WHAT YOU SHOULD DO> For the entries below, the expected answer is the line with "bm.faces.new(sections[-1][::-1])", the line with "bm, [orange], 40)", and every line between them, exactly as written, and nothing more.
─── EXTRACTED INFORMATION
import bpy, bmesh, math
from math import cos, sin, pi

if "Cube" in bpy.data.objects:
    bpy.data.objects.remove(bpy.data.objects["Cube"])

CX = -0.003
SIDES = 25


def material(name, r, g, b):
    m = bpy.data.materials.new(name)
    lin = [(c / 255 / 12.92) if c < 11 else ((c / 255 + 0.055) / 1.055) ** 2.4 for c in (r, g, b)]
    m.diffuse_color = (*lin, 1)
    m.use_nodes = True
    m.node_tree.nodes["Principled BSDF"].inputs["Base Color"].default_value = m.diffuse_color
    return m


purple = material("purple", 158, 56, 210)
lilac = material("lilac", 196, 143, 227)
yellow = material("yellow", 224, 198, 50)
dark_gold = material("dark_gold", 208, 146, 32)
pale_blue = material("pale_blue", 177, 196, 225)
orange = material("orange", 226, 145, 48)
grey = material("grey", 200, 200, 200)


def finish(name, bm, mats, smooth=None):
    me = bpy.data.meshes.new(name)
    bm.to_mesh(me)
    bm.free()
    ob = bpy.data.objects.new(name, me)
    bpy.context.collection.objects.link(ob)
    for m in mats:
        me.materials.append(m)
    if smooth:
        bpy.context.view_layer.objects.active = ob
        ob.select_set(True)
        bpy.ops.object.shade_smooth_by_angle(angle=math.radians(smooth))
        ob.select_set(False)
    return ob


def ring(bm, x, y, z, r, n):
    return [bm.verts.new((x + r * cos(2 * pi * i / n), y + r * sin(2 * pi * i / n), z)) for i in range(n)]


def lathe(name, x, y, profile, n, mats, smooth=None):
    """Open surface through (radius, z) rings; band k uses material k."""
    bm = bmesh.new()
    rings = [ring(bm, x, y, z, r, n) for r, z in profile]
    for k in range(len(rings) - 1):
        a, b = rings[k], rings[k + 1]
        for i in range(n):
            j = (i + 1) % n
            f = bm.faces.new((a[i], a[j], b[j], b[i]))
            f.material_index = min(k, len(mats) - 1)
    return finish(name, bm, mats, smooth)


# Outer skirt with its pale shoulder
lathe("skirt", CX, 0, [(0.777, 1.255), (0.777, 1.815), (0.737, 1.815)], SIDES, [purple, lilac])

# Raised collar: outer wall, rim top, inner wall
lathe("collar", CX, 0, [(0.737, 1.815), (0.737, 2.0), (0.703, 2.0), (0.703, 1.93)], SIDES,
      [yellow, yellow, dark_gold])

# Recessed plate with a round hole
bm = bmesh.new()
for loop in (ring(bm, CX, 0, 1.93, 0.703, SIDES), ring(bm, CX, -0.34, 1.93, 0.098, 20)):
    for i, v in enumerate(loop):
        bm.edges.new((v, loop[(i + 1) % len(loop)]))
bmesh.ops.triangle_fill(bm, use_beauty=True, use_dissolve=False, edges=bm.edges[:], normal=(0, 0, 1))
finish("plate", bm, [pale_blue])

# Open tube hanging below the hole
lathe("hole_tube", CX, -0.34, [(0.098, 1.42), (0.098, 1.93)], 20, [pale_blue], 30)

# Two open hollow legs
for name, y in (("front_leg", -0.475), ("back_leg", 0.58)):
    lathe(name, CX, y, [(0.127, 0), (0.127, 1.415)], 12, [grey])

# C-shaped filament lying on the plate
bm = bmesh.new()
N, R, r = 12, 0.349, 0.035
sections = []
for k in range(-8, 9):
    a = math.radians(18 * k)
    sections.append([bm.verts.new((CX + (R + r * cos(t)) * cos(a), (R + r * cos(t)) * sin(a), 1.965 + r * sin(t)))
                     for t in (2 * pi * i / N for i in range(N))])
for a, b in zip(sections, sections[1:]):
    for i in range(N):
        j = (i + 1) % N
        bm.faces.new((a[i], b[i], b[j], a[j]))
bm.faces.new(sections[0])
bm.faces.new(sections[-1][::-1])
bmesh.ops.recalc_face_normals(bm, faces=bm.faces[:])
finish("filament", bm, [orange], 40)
──────
─── EXTRACTED INFORMATION
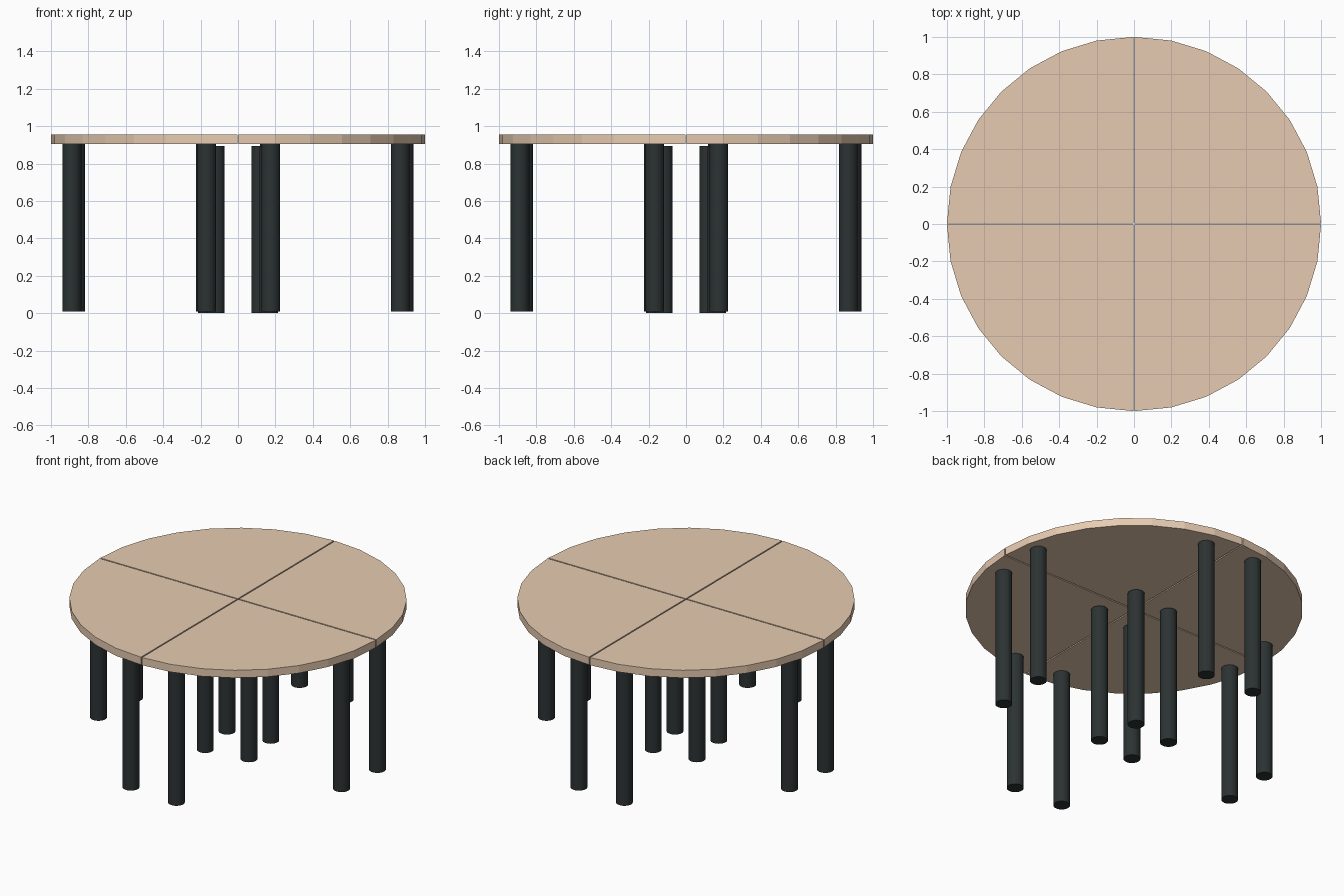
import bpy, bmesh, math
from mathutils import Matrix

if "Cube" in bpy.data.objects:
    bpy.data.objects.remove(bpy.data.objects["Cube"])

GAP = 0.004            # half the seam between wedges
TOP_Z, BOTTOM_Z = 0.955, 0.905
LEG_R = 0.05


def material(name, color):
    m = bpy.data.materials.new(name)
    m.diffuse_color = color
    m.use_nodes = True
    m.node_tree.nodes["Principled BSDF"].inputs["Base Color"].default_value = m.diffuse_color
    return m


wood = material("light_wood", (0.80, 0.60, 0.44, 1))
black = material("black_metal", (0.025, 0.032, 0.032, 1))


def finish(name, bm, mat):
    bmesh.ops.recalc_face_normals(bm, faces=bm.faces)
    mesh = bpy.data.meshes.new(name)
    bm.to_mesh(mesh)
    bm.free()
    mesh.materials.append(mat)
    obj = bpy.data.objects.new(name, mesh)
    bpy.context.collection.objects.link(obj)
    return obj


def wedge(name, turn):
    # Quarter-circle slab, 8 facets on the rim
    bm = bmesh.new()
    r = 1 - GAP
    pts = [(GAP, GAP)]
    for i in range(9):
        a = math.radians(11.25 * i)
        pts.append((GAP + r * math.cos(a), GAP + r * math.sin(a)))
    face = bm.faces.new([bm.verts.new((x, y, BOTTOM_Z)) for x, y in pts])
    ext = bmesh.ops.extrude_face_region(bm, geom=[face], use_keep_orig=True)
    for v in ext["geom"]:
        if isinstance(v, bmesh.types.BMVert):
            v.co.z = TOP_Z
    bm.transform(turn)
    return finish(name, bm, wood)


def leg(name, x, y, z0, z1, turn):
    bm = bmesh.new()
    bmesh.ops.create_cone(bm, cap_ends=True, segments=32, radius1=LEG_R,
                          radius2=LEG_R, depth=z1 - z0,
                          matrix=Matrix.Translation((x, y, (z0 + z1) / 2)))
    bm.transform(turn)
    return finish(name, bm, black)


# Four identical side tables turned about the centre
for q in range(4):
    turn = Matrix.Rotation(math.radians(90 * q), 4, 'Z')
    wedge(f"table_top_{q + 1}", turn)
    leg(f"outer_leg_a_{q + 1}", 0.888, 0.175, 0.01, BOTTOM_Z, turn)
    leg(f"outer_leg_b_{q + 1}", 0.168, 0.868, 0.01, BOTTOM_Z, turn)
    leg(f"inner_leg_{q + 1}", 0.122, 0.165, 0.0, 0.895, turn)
──────
EXPECTED OUTPUT>
bm.faces.new(sections[-1][::-1])
bmesh.ops.recalc_face_normals(bm, faces=bm.faces[:])
finish("filament", bm, [orange], 40)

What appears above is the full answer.